In the data below, how many lines contain the string "fixed"? Reply with the number only.

-------

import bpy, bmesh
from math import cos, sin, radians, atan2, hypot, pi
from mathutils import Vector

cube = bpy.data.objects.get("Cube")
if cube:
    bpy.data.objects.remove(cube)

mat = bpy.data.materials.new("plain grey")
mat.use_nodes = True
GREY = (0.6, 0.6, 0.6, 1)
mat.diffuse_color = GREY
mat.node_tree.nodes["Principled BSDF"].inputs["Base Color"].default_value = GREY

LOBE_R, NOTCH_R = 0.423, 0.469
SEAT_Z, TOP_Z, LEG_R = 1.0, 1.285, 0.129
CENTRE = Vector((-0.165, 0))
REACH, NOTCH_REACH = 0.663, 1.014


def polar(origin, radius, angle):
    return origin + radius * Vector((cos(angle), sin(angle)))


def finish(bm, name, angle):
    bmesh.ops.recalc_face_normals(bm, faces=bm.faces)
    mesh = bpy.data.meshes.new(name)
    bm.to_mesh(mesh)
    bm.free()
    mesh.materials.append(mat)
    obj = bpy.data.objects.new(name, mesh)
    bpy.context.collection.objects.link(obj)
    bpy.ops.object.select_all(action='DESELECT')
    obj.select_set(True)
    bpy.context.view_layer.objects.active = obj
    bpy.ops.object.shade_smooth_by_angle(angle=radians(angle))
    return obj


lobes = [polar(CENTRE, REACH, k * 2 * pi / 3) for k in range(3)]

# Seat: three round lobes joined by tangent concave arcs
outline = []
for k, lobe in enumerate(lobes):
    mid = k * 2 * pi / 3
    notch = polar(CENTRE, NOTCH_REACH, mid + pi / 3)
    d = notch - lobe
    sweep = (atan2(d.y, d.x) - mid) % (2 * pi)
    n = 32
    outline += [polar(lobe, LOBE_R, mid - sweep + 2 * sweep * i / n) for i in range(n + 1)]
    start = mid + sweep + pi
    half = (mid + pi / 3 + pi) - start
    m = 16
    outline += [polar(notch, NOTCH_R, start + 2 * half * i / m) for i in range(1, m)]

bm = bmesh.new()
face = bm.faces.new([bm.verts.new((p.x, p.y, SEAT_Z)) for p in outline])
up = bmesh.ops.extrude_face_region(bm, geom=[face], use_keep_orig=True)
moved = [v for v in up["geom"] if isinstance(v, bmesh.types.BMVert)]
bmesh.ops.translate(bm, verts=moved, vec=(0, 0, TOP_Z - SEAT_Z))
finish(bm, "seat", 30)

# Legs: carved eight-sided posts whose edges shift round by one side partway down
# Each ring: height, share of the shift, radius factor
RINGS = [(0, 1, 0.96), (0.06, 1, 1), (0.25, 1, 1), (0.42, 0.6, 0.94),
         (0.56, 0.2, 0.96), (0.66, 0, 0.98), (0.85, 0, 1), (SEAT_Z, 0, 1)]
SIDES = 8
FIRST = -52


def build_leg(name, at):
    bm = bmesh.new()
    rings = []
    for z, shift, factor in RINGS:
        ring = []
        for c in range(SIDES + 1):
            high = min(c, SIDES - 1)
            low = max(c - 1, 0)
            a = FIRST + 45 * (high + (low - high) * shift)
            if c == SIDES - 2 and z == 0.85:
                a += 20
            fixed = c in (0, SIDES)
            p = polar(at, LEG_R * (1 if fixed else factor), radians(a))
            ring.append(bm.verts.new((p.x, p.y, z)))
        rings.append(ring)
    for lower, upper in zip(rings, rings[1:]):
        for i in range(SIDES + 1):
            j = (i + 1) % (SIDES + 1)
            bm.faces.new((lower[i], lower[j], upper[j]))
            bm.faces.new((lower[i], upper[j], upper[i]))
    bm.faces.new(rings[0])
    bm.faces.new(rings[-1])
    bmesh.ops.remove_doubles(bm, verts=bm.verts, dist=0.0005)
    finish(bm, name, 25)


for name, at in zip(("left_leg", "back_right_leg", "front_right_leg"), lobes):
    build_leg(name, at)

-------

• SOLUTION TO THE PROBLEM
2